Saved data entries
<<<<

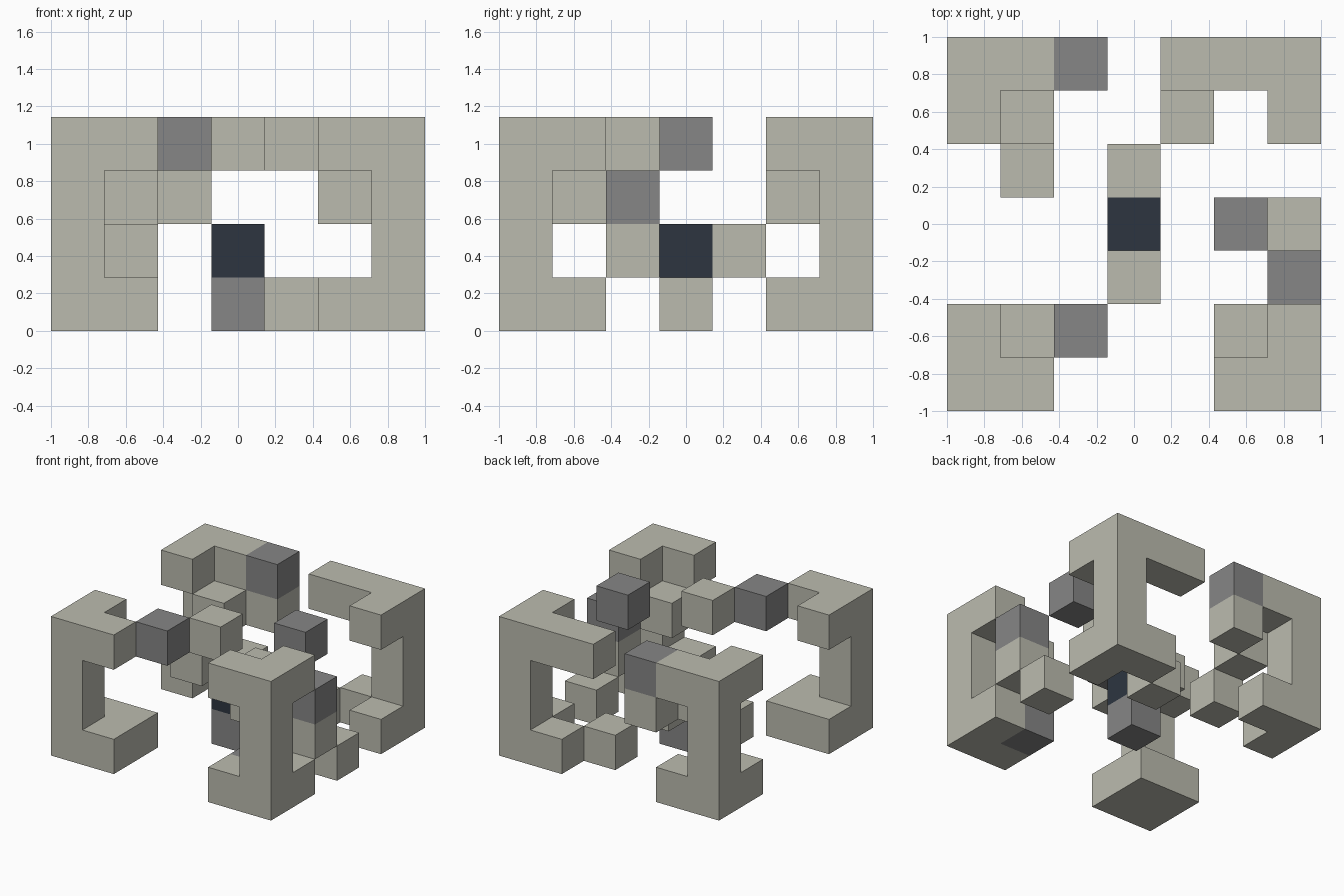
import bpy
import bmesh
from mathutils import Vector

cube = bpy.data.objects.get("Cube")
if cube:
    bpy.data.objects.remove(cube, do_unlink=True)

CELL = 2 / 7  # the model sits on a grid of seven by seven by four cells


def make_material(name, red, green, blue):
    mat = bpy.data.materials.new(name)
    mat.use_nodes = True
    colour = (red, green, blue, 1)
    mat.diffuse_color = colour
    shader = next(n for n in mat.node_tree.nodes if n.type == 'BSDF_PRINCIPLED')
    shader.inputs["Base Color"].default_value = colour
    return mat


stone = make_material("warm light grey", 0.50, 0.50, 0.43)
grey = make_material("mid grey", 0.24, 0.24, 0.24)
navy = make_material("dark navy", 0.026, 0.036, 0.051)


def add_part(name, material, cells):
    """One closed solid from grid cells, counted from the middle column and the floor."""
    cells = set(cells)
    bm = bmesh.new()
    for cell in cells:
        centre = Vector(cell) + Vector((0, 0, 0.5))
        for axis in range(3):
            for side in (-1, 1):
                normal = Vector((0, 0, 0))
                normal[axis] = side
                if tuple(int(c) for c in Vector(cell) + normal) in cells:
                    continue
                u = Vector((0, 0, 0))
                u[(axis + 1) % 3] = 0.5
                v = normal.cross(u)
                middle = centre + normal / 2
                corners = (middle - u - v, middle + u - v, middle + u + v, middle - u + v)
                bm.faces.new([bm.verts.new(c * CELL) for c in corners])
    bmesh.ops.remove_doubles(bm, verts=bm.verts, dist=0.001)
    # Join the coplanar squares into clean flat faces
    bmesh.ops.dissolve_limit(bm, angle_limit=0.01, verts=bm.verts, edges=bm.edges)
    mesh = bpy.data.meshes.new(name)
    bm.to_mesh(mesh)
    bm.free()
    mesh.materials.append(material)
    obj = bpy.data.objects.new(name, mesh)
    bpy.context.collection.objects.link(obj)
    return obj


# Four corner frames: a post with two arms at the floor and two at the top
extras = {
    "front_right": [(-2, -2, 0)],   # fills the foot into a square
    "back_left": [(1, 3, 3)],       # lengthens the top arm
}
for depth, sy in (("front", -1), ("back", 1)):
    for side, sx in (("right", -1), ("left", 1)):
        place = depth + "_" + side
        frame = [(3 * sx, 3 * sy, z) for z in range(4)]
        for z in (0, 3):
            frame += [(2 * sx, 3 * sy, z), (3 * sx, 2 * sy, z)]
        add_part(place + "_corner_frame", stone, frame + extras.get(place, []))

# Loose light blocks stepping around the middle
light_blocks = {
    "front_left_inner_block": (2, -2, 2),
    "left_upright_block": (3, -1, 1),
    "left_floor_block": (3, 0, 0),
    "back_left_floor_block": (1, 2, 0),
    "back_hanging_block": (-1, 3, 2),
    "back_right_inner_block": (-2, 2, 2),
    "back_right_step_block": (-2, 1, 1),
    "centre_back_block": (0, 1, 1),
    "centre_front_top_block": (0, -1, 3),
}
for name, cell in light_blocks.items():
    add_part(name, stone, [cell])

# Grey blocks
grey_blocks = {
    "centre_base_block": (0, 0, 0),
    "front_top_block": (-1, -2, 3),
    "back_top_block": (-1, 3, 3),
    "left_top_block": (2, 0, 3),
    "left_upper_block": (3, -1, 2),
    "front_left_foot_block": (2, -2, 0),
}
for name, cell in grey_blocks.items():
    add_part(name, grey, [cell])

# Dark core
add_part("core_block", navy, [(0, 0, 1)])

>>>>

== Exercise instructions ==
The reply should be nothing but the number of lines in the entries that include "Vector".

== Answer ==
5